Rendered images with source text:
== Segment start ==

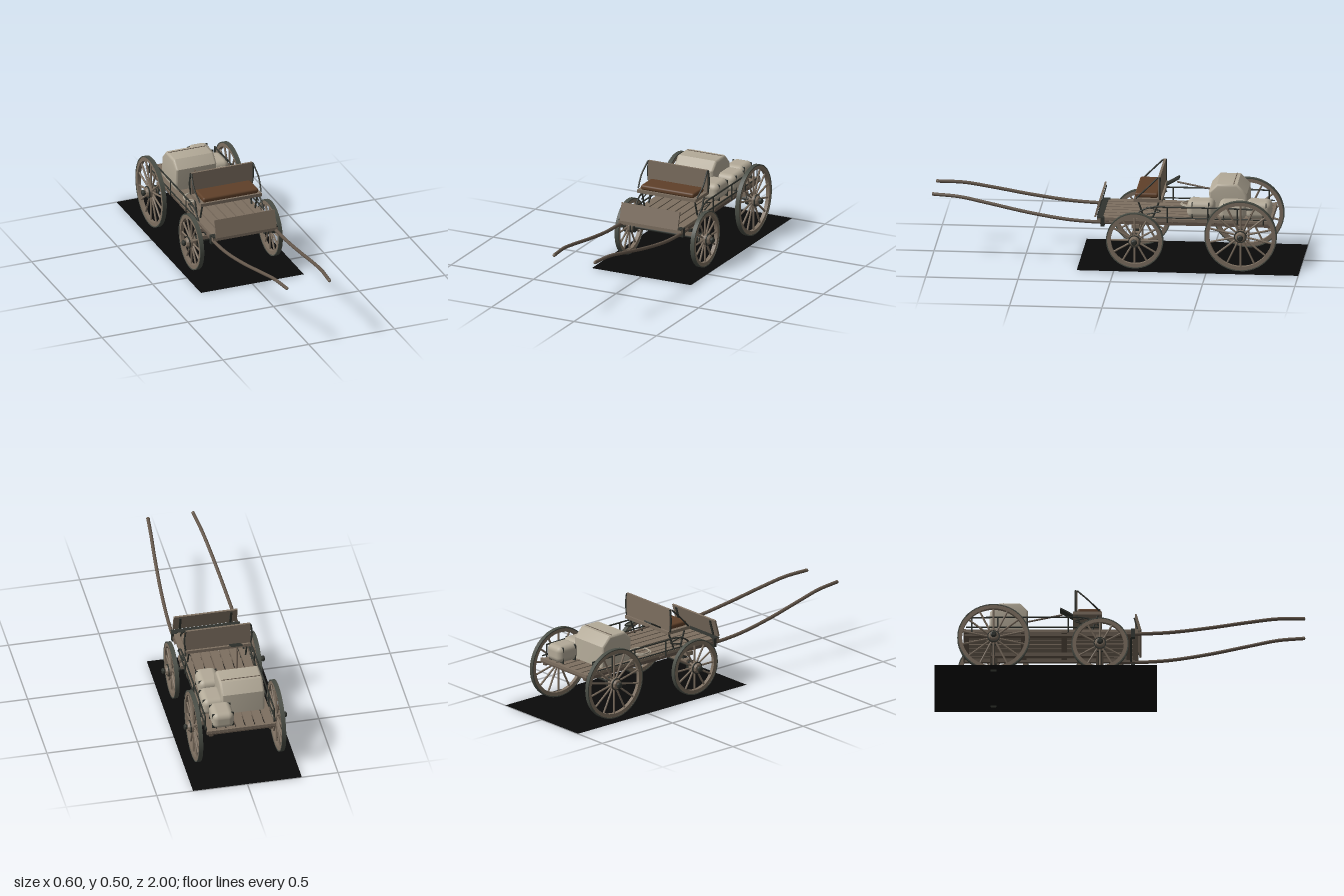
import * as THREE from 'three';
import { toCreasedNormals } from 'three/addons/utils/BufferGeometryUtils.js';
import { RoundedBoxGeometry } from 'three/addons/geometries/RoundedBoxGeometry.js';

const mat = (name, color, side = THREE.FrontSide) => {
  const m = new THREE.MeshStandardMaterial({ color, side });
  m.name = name;
  return m;
};
const V = (x, y, z) => new THREE.Vector3(x, y, z);

export function createModel() {
  const wood = mat('weathered wood', 0x7d6f60);
  const darkWood = mat('dark wood', 0x63564a);
  const iron = mat('iron', 0x30332e);
  const tyreMat = mat('tyre steel', 0x4a4e46);
  const leather = mat('brown leather', 0x5f4029);
  const canvas = mat('canvas', 0xb3aa98);
  const soil = mat('black ground', 0x0a0a0a, THREE.DoubleSide);

  const wagon = new THREE.Group();
  wagon.name = 'wagon';
  const add = (name, geo, material, parent = wagon) => {
    const m = new THREE.Mesh(geo, material);
    m.name = name;
    parent.add(m);
    return m;
  };
  const box = (name, material, w, h, d, x, y, z, rx = 0) => {
    const m = add(name, new THREE.BoxGeometry(w, h, d), material);
    m.position.set(x, y, z);
    m.rotation.x = rx;
    return m;
  };
  const tube = (name, material, pts, r, seg = 16, sides = 8) =>
    add(name, new THREE.TubeGeometry(new THREE.CatmullRomCurve3(pts), seg, r, sides), material);
  const rod = (name, material, a, b, r, sides = 8, parent = wagon) => {
    const m = add(name, new THREE.CylinderGeometry(r, r, a.distanceTo(b), sides), material, parent);
    m.position.copy(a).add(b).multiplyScalar(0.5);
    m.quaternion.setFromUnitVectors(V(0, 1, 0), b.clone().sub(a).normalize());
    return m;
  };
  const lathe = (pts, seg) =>
    toCreasedNormals(new THREE.LatheGeometry(pts.map(p => new THREE.Vector2(...p)), seg), 0.6);
  const ring = (r0, r1, w) => lathe([[r0, -w], [r1, -w], [r1, w], [r0, w], [r0, -w]], 48);

  // Ground slab
  const ground = add('ground', new THREE.PlaneGeometry(0.6, 1.2), soil);
  ground.rotation.x = -Math.PI / 2;
  ground.position.set(0, 0.003, -0.4);

  // Wheels: axis along local y, turned so that +y points outward
  function wheel(name, side, r, y, z, count) {
    const g = new THREE.Group();
    g.name = name;
    g.position.set(side * 0.229, y, z);
    g.rotation.z = -side * Math.PI / 2;
    wagon.add(g);
    add('tyre', ring(r - 0.006, r, 0.0115), tyreMat, g);
    add('felloe', ring(r - 0.026, r - 0.005, 0.01), wood, g);
    add('hub', lathe([[0, -0.036], [0.02, -0.036], [0.029, -0.024], [0.032, -0.01], [0.032, 0.01],
      [0.029, 0.022], [0.022, 0.034], [0.014, 0.036], [0, 0.036]], 24), wood, g);
    for (const [h, rr] of [[-0.035, 0.03], [-0.02, 0.034], [0.02, 0.034]])
      add('hubBand', lathe([[0, h - 0.003], [rr, h - 0.003], [rr, h + 0.003], [0, h + 0.003]], 24), iron, g);
    add('axleCap', lathe([[0, 0.03], [0.013, 0.03], [0.013, 0.04], [0.017, 0.043], [0.016, 0.05],
      [0.01, 0.055], [0, 0.056]], 16), iron, g);
    for (let i = 0; i < count; i++) {
      const a = (i / count) * Math.PI * 2;
      const d = V(Math.cos(a), 0, Math.sin(a));
      rod('spoke', wood, d.clone().multiplyScalar(0.025), d.clone().multiplyScalar(r - 0.02), 0.0055, 8, g);
    }
  }
  const axles = [['front', 0.155, 0.158, -0.108, 12], ['rear', 0.196, 0.198, -0.682, 14]];
  for (const [n, r, y, z, c] of axles) {
    for (const s of [-1, 1]) wheel(`${n}Wheel${s > 0 ? 'Left' : 'Right'}`, s, r, y, z, c);
    rod(`${n}Axle`, iron, V(-0.21, y, z), V(0.21, y, z), 0.009);
  }
  // Bolsters, springs and undercarriage
  box('frontAxleBeam', wood, 0.36, 0.022, 0.035, 0, 0.178, -0.108);
  box('frontBolster', wood, 0.38, 0.022, 0.04, 0, 0.224, -0.108);
  box('rearBolster', wood, 0.38, 0.024, 0.04, 0, 0.225, -0.682);
  box('reach', darkWood, 0.025, 0.02, 0.6, 0, 0.2, -0.395);
  for (const s of [-1, 1]) {
    box('frontSpringBlock', iron, 0.025, 0.07, 0.03, s * 0.14, 0.215, -0.108);
    box('rearSpringBlock', iron, 0.025, 0.05, 0.03, s * 0.14, 0.23, -0.682);
    box('sill', darkWood, 0.022, 0.02, 0.92, s * 0.165, 0.242, -0.38);
  }

  // Plank bed with cross battens
  const planks = 7, pitch = 0.37 / planks;
  for (let i = 0; i < planks; i++)
    box('bedPlank', wood, pitch - 0.008, 0.016, 0.92, (i - 3) * pitch, 0.26, -0.38);
  for (const z of [-0.83, -0.52, -0.3, 0.05])
    box('bedBatten', darkWood, 0.375, 0.008, 0.03, 0, 0.249, z);
  box('frontSill', wood, 0.38, 0.022, 0.03, 0, 0.256, 0.085);
  box('frontSillIron', iron, 0.38, 0.005, 0.032, 0, 0.267, 0.085);
  box('rearSill', wood, 0.38, 0.022, 0.014, 0, 0.258, -0.837);

  // Leaning dashboard
  box('dashboard', wood, 0.352, 0.1, 0.01, 0, 0.316, 0.098, -0.27);
  for (const s of [-1, 1])
    box('dashboardBracket', iron, 0.012, 0.09, 0.006, s * 0.14, 0.312, 0.089, -0.27);

  // Seat with cushion, backrest and bowed side irons
  box('seatBoard', wood, 0.355, 0.018, 0.155, 0, 0.369, -0.175);
  const cushion = add('seatCushion', new RoundedBoxGeometry(0.322, 0.028, 0.125, 3, 0.011), leather);
  cushion.position.set(0, 0.391, -0.166);
  box('backrest', wood, 0.356, 0.126, 0.012, 0, 0.44, -0.236);
  for (const s of [-1, 1]) {
    tube('seatStay', iron, [V(s * 0.178, 0.38, -0.11), V(s * 0.188, 0.44, -0.17), V(s * 0.179, 0.5, -0.23)], 0.0045);
    tube('backIron', iron, [V(s * 0.179, 0.375, -0.24), V(s * 0.186, 0.44, -0.24), V(s * 0.179, 0.502, -0.24)], 0.005);
    rod('seatLegFront', iron, V(s * 0.16, 0.27, -0.15), V(s * 0.16, 0.362, -0.12), 0.005);
    rod('seatLegRear', iron, V(s * 0.16, 0.27, -0.2), V(s * 0.16, 0.362, -0.235), 0.005);

    // Side rail along the bed
    tube('sideRail', iron, [V(s * 0.19, 0.275, -0.1), V(s * 0.19, 0.315, -0.14), V(s * 0.19, 0.336, -0.2),
      V(s * 0.19, 0.338, -0.3), V(s * 0.19, 0.338, -0.6), V(s * 0.19, 0.335, -0.8)], 0.0045, 32);
    rod('lowerRail', iron, V(s * 0.19, 0.278, -0.1), V(s * 0.19, 0.278, -0.83), 0.004);
    for (const z of [-0.28, -0.5, -0.66, -0.8])
      rod('railPost', iron, V(s * 0.19, 0.25, z), V(s * 0.19, 0.338, z), 0.004);
    tube('railBrace', iron, [V(s * 0.19, 0.335, -0.17), V(s * 0.19, 0.315, -0.245), V(s * 0.19, 0.295, -0.17)], 0.0035);

    // Curved shafts
    tube('shaft', darkWood, [V(s * 0.178, 0.24, 0), V(s * 0.181, 0.243, 0.12), V(s * 0.178, 0.253, 0.27),
      V(s * 0.168, 0.284, 0.48), V(s * 0.152, 0.326, 0.7), V(s * 0.138, 0.352, 0.85), V(s * 0.124, 0.359, 0.998)], 0.0095, 48, 12);
    const tip = add('shaftTip', new THREE.SphereGeometry(0.0095, 12, 8), wood);
    tip.position.set(s * 0.124, 0.359, 0.991);
    box('shaftClamp', iron, 0.028, 0.05, 0.02, s * 0.178, 0.245, 0.07);
  }
  rod('shaftBar', iron, V(-0.18, 0.238, 0.06), V(0.18, 0.238, 0.06), 0.006);

  // Rounded sacks with straps
  const sacks = [[0.095, -0.77, 0.12, 0.14], [0.117, -0.63, 0.125, 0.15], [0.105, -0.458, 0.12, 0.15]];
  for (const [x, z, w, d] of sacks) {
    const sack = add('sack', new RoundedBoxGeometry(w, 0.095, d, 4, 0.032), canvas);
    sack.position.set(x, 0.316, z);
    for (const o of [-0.3, 0.3]) {
      const strap = add('sackStrap', new RoundedBoxGeometry(w + 0.004, 0.099, 0.006, 2, 0.003), iron);
      strap.position.set(x, 0.312, z + o * d);
      strap.scale.set(0.96, 0.95, 1);
    }
  }
  // Large canvas bag with sloped ends
  const profile = new THREE.Shape([[-0.695, 0.282], [-0.515, 0.282], [-0.508, 0.39], [-0.545, 0.428],
    [-0.645, 0.428], [-0.69, 0.382]].map(p => new THREE.Vector2(...p)));
  const bag = new THREE.ExtrudeGeometry(profile, { depth: 0.21, bevelEnabled: true, bevelThickness: 0.014,
    bevelSize: 0.012, bevelSegments: 4 });
  bag.rotateY(-Math.PI / 2).translate(0.065, 0, 0);
  add('largeBag', toCreasedNormals(bag, 0.7), canvas);
  box('bagSeam', darkWood, 0.215, 0.004, 0.004, -0.04, 0.44, -0.63);

  // Coiled rope and shovel behind the seat
  for (let i = 0; i < 2; i++) {
    const coil = add('ropeCoil', new THREE.TorusGeometry(0.056 - i * 0.006, 0.0035, 8, 32), canvas);
    coil.rotation.x = Math.PI / 2;
    coil.position.set(-0.1 + i * 0.004, 0.274 + i * 0.005, -0.385);
  }
  box('shovelBlade', iron, 0.06, 0.008, 0.08, -0.088, 0.406, -0.287, 0.52);
  rod('shovelHandle', darkWood, V(-0.088, 0.4, -0.31), V(-0.05, 0.375, -0.5), 0.005);
  return wagon;
}
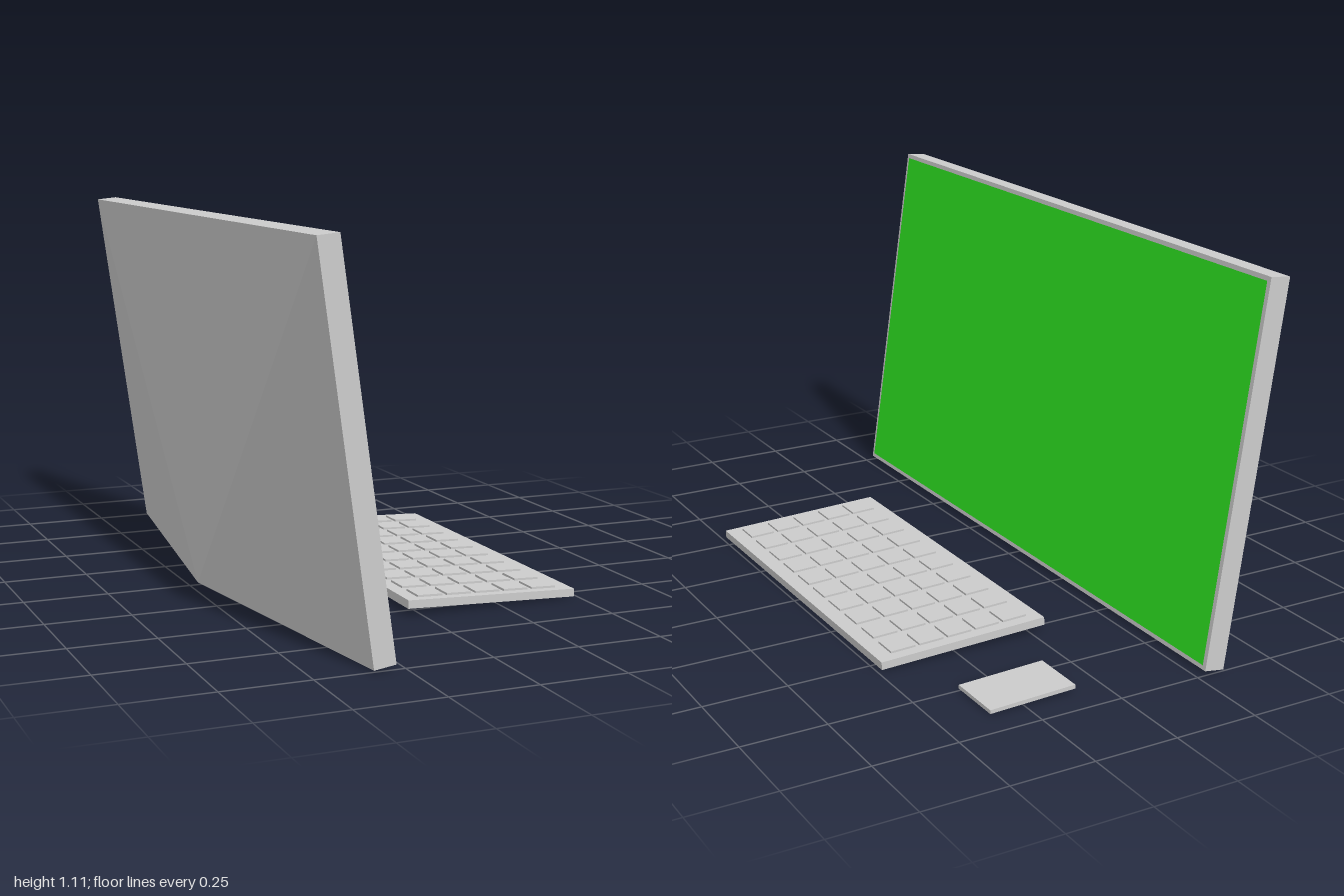
import * as THREE from 'three';
import { ConvexGeometry } from 'three/addons/geometries/ConvexGeometry.js';

const grey = new THREE.MeshStandardMaterial({ color: 0xcccccc, flatShading: true });
const green = new THREE.MeshStandardMaterial({ color: 0x2fe621, side: THREE.DoubleSide });

// Slab extruded along z from an x-y profile, with one face drawn out to a shallow point
function pointedSlab(name, profile, z0, z1, apex) {
  const points = [new THREE.Vector3(...apex)];
  for (const [x, y] of profile) {
    for (const z of [z0, z1]) points.push(new THREE.Vector3(x, y, z));
  }
  const mesh = new THREE.Mesh(new ConvexGeometry(points), grey);
  mesh.name = name;
  return mesh;
}

function createMonitor() {
  const monitor = new THREE.Group();
  monitor.name = 'monitor';
  // Leaning casing whose back swells to a point at the foot
  const top = new THREE.Vector2(-0.428, 1.106);
  const foot = new THREE.Vector2(-0.275, 0.013);
  monitor.add(pointedSlab('monitorCasing',
    [[-0.49, 1.1], top.toArray(), foot.toArray(), [-0.337, 0.004]], -1, 1, [-0.475, 0.007, 0]));

  // Coloured display, leaving a thin bezel
  const height = top.distanceTo(foot);
  const lean = Math.atan2(foot.x - top.x, top.y - foot.y);
  const display = new THREE.Mesh(new THREE.PlaneGeometry(1.975, height - 0.026), green);
  display.name = 'display';
  display.rotation.set(0, Math.PI / 2, 0);
  const tilt = new THREE.Group();
  tilt.name = 'displayTilt';
  tilt.rotation.z = lean;
  tilt.position.set((top.x + foot.x) / 2, (top.y + foot.y) / 2, 0);
  display.position.x = 0.0015;
  tilt.add(display);
  monitor.add(tilt);
  return monitor;
}

function createKeyboard() {
  const keyboard = new THREE.Group();
  keyboard.name = 'keyboard';
  const x0 = -0.04, x1 = 0.487, y0 = 0.045, y1 = 0.026;
  keyboard.add(pointedSlab('keyboardBase',
    [[x0, y0], [x1, y1], [x1 - 0.001, 0.003], [x0 - 0.001, 0.021]], -0.545, 0.557, [0.02, 0, 0]));

  // Five by ten grid of square keys following the slope of the deck
  const slope = (y1 - y0) / (x1 - x0);
  const keyGeometry = new THREE.BoxGeometry(0.077, 0.012, 0.077);
  for (let col = 0; col < 5; col++) {
    for (let row = 0; row < 10; row++) {
      const x = 0.039 + col * 0.0905;
      const key = new THREE.Mesh(keyGeometry, grey);
      key.name = 'key';
      key.position.set(x, y0 + slope * (x - x0), -0.472 + row * 0.107);
      key.rotation.z = Math.atan(slope);
      keyboard.add(key);
    }
  }
  return keyboard;
}

export function createModel() {
  const model = new THREE.Group();
  model.name = 'desktopComputer';
  model.add(createMonitor(), createKeyboard());
  // Thin sloping mouse
  model.add(pointedSlab('mouse',
    [[0.09, 0.023], [0.355, 0.013], [0.355, 0.002], [0.09, 0.011]], -0.91, -0.742, [0.12, 0, -0.826]));
  return model;
}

== Segment end ==

DIRECTIONS FOR THIS TASK. Across the data, find each line that has "return" in it and copy that line.

TASK RESPONSE.
  return m;
    return m;
    return m;
    return m;
  return wagon;
  return mesh;
  return monitor;
  return keyboard;
  return model;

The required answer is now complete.